[Data excerpts]
┏━━

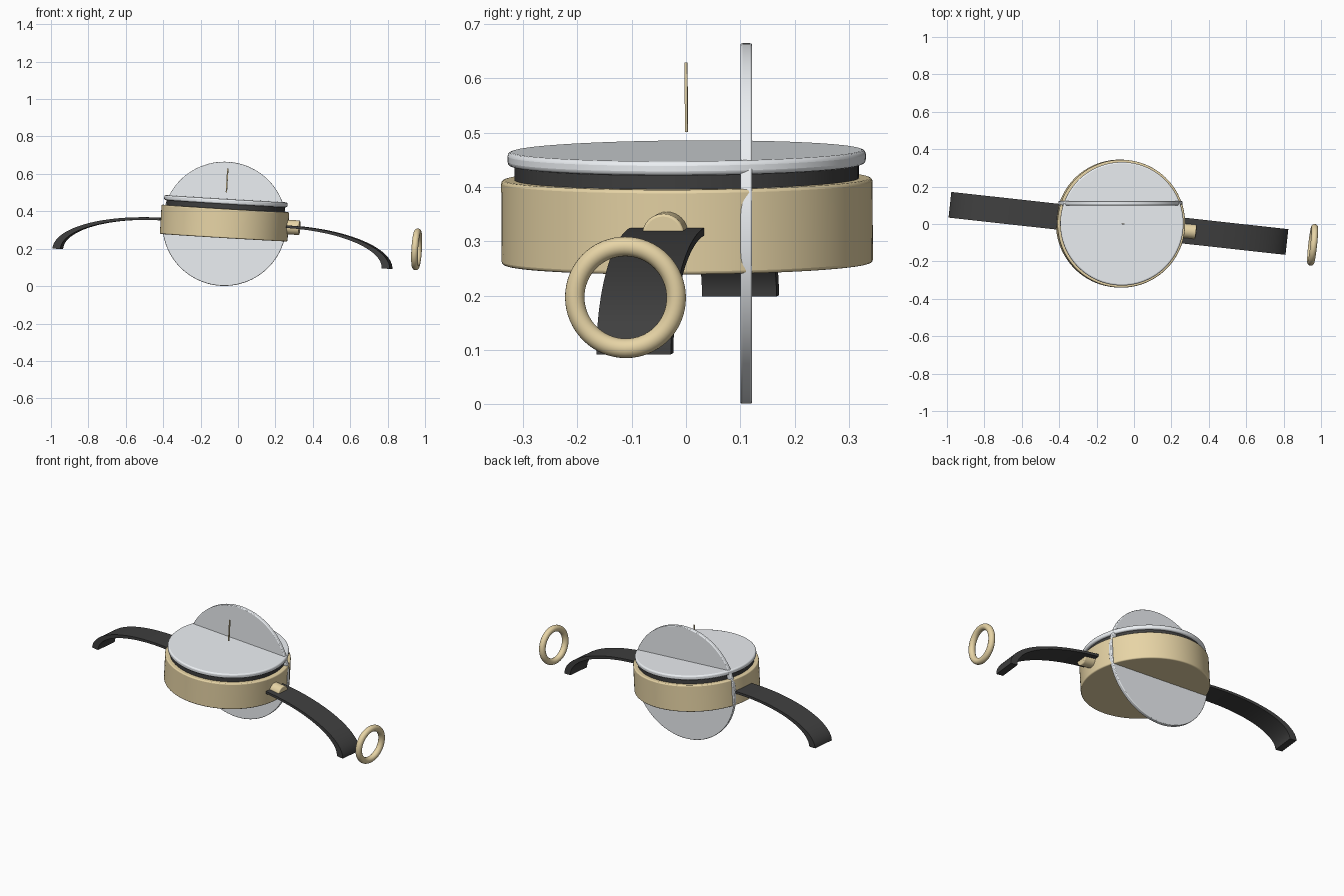
import bpy, bmesh, math
from mathutils import Matrix, Vector

if "Cube" in bpy.data.objects:
    bpy.data.objects.remove(bpy.data.objects["Cube"])

# Whole watch is slightly yawed and tilted around the case centre
POSE = (Matrix.Translation((-0.072, 0.002, 0.336))
        @ Matrix.Rotation(-0.11, 4, 'Z') @ Matrix.Rotation(0.06, 4, 'Y'))


def material(name, rgb):
    m = bpy.data.materials.new(name)
    m.diffuse_color = (*rgb, 1)
    m.use_nodes = True
    m.node_tree.nodes["Principled BSDF"].inputs["Base Color"].default_value = m.diffuse_color
    return m


GOLD = material("gold", (0.80, 0.66, 0.38))
STEEL = material("steel", (0.84, 0.87, 0.90))
BLACK = material("black", (0.05, 0.05, 0.05))


def finish(ob, name, mat, matrix, bevel=0.0):
    ob.name = name
    ob.data.materials.append(mat)
    ob.matrix_world = matrix
    if bevel:
        b = ob.modifiers.new("bevel", 'BEVEL')
        b.width, b.segments = bevel, 3
        b.limit_method = 'ANGLE'
    bpy.ops.object.select_all(action='DESELECT')
    ob.select_set(True)
    bpy.context.view_layer.objects.active = ob
    bpy.ops.object.shade_smooth_by_angle(angle=math.radians(35))
    return ob


def disc(name, mat, radius, z0, z1, bevel, matrix=POSE, verts=96):
    bpy.ops.mesh.primitive_cylinder_add(vertices=verts, radius=radius, depth=z1 - z0)
    ob = bpy.context.object
    ob.data.transform(Matrix.Translation((0, 0, (z0 + z1) / 2)))
    return finish(ob, name, mat, matrix, bevel)


# Case, gasket and bezel plate
disc("case", GOLD, 0.342, -0.077, 0.079, 0.006)
disc("gasket", BLACK, 0.317, 0.06, 0.108, 0)
disc("bezel_plate", STEEL, 0.33, 0.105, 0.131, 0.008)

# Upright disc crossing the case, not tilted with it
upright = Matrix.Translation((-0.073, 0.111, 0.333)) @ Matrix.Rotation(math.pi / 2, 4, 'X')
disc("upright_disc", STEEL, 0.332, -0.011, 0.011, 0.004, upright)

# Crown on the right side
side = Matrix.Rotation(math.pi / 2, 4, 'Y')
disc("crown", GOLD, 0.039, 0.325, 0.405, 0.005, POSE @ side, 32)

# Buckle ring floating past the right strap
bpy.ops.mesh.primitive_torus_add(major_radius=0.094, minor_radius=0.018,
                                 major_segments=64, minor_segments=20)
finish(bpy.context.object, "buckle_ring", GOLD,
       POSE @ Matrix.Translation((1.04, 0, -0.077)) @ side)

# Thin hand standing above the dial
bpy.ops.mesh.primitive_cube_add(size=1)
bpy.context.object.data.transform(Matrix.Translation((0, 0, 0.23))
                                  @ Matrix.Diagonal((0.007, 0.005, 0.128, 1)))
finish(bpy.context.object, "hand", GOLD, POSE)


# Straps: quarter-ellipse bands, thin at the case and thicker at the tip
def strap(name, s):
    n, half = 32, 0.069
    outer, inner = [], []
    for i in range(n + 1):
        a = math.pi / 2 * i / n
        outer.append((0.34 + 0.568 * math.sin(a), -0.19 + 0.199 * math.cos(a)))
        inner.append((0.34 + 0.526 * math.sin(a), -0.19 + 0.185 * math.cos(a)))
    bm = bmesh.new()
    rows = [[bm.verts.new((s * o[0], -half, o[1])), bm.verts.new((s * o[0], half, o[1])),
             bm.verts.new((s * p[0], half, p[1])), bm.verts.new((s * p[0], -half, p[1]))]
            for o, p in zip(outer, inner)]
    for r, q in zip(rows, rows[1:]):
        for k in range(4):
            j = (k + 1) % 4
            bm.faces.new((r[k], r[j], q[j], q[k]))
    bm.faces.new(rows[0])
    bm.faces.new(rows[-1])
    bmesh.ops.recalc_face_normals(bm, faces=bm.faces)
    me = bpy.data.meshes.new(name)
    bm.to_mesh(me)
    bm.free()
    ob = bpy.data.objects.new(name, me)
    bpy.context.collection.objects.link(ob)
    finish(ob, name, BLACK, POSE)


strap("strap_right", 1)
strap("strap_left", -1)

┗━━

▶ Assigned task
Every entry should be returned exactly as written, minus the pictures.

▶ Answer box
import bpy, bmesh, math
from mathutils import Matrix, Vector

if "Cube" in bpy.data.objects:
    bpy.data.objects.remove(bpy.data.objects["Cube"])

# Whole watch is slightly yawed and tilted around the case centre
POSE = (Matrix.Translation((-0.072, 0.002, 0.336))
        @ Matrix.Rotation(-0.11, 4, 'Z') @ Matrix.Rotation(0.06, 4, 'Y'))


def material(name, rgb):
    m = bpy.data.materials.new(name)
    m.diffuse_color = (*rgb, 1)
    m.use_nodes = True
    m.node_tree.nodes["Principled BSDF"].inputs["Base Color"].default_value = m.diffuse_color
    return m


GOLD = material("gold", (0.80, 0.66, 0.38))
STEEL = material("steel", (0.84, 0.87, 0.90))
BLACK = material("black", (0.05, 0.05, 0.05))


def finish(ob, name, mat, matrix, bevel=0.0):
    ob.name = name
    ob.data.materials.append(mat)
    ob.matrix_world = matrix
    if bevel:
        b = ob.modifiers.new("bevel", 'BEVEL')
        b.width, b.segments = bevel, 3
        b.limit_method = 'ANGLE'
    bpy.ops.object.select_all(action='DESELECT')
    ob.select_set(True)
    bpy.context.view_layer.objects.active = ob
    bpy.ops.object.shade_smooth_by_angle(angle=math.radians(35))
    return ob


def disc(name, mat, radius, z0, z1, bevel, matrix=POSE, verts=96):
    bpy.ops.mesh.primitive_cylinder_add(vertices=verts, radius=radius, depth=z1 - z0)
    ob = bpy.context.object
    ob.data.transform(Matrix.Translation((0, 0, (z0 + z1) / 2)))
    return finish(ob, name, mat, matrix, bevel)


# Case, gasket and bezel plate
disc("case", GOLD, 0.342, -0.077, 0.079, 0.006)
disc("gasket", BLACK, 0.317, 0.06, 0.108, 0)
disc("bezel_plate", STEEL, 0.33, 0.105, 0.131, 0.008)

# Upright disc crossing the case, not tilted with it
upright = Matrix.Translation((-0.073, 0.111, 0.333)) @ Matrix.Rotation(math.pi / 2, 4, 'X')
disc("upright_disc", STEEL, 0.332, -0.011, 0.011, 0.004, upright)

# Crown on the right side
side = Matrix.Rotation(math.pi / 2, 4, 'Y')
disc("crown", GOLD, 0.039, 0.325, 0.405, 0.005, POSE @ side, 32)

# Buckle ring floating past the right strap
bpy.ops.mesh.primitive_torus_add(major_radius=0.094, minor_radius=0.018,
                                 major_segments=64, minor_segments=20)
finish(bpy.context.object, "buckle_ring", GOLD,
       POSE @ Matrix.Translation((1.04, 0, -0.077)) @ side)

# Thin hand standing above the dial
bpy.ops.mesh.primitive_cube_add(size=1)
bpy.context.object.data.transform(Matrix.Translation((0, 0, 0.23))
                                  @ Matrix.Diagonal((0.007, 0.005, 0.128, 1)))
finish(bpy.context.object, "hand", GOLD, POSE)


# Straps: quarter-ellipse bands, thin at the case and thicker at the tip
def strap(name, s):
    n, half = 32, 0.069
    outer, inner = [], []
    for i in range(n + 1):
        a = math.pi / 2 * i / n
        outer.append((0.34 + 0.568 * math.sin(a), -0.19 + 0.199 * math.cos(a)))
        inner.append((0.34 + 0.526 * math.sin(a), -0.19 + 0.185 * math.cos(a)))
    bm = bmesh.new()
    rows = [[bm.verts.new((s * o[0], -half, o[1])), bm.verts.new((s * o[0], half, o[1])),
             bm.verts.new((s * p[0], half, p[1])), bm.verts.new((s * p[0], -half, p[1]))]
            for o, p in zip(outer, inner)]
    for r, q in zip(rows, rows[1:]):
        for k in range(4):
            j = (k + 1) % 4
            bm.faces.new((r[k], r[j], q[j], q[k]))
    bm.faces.new(rows[0])
    bm.faces.new(rows[-1])
    bmesh.ops.recalc_face_normals(bm, faces=bm.faces)
    me = bpy.data.meshes.new(name)
    bm.to_mesh(me)
    bm.free()
    ob = bpy.data.objects.new(name, me)
    bpy.context.collection.objects.link(ob)
    finish(ob, name, BLACK, POSE)


strap("strap_right", 1)
strap("strap_left", -1)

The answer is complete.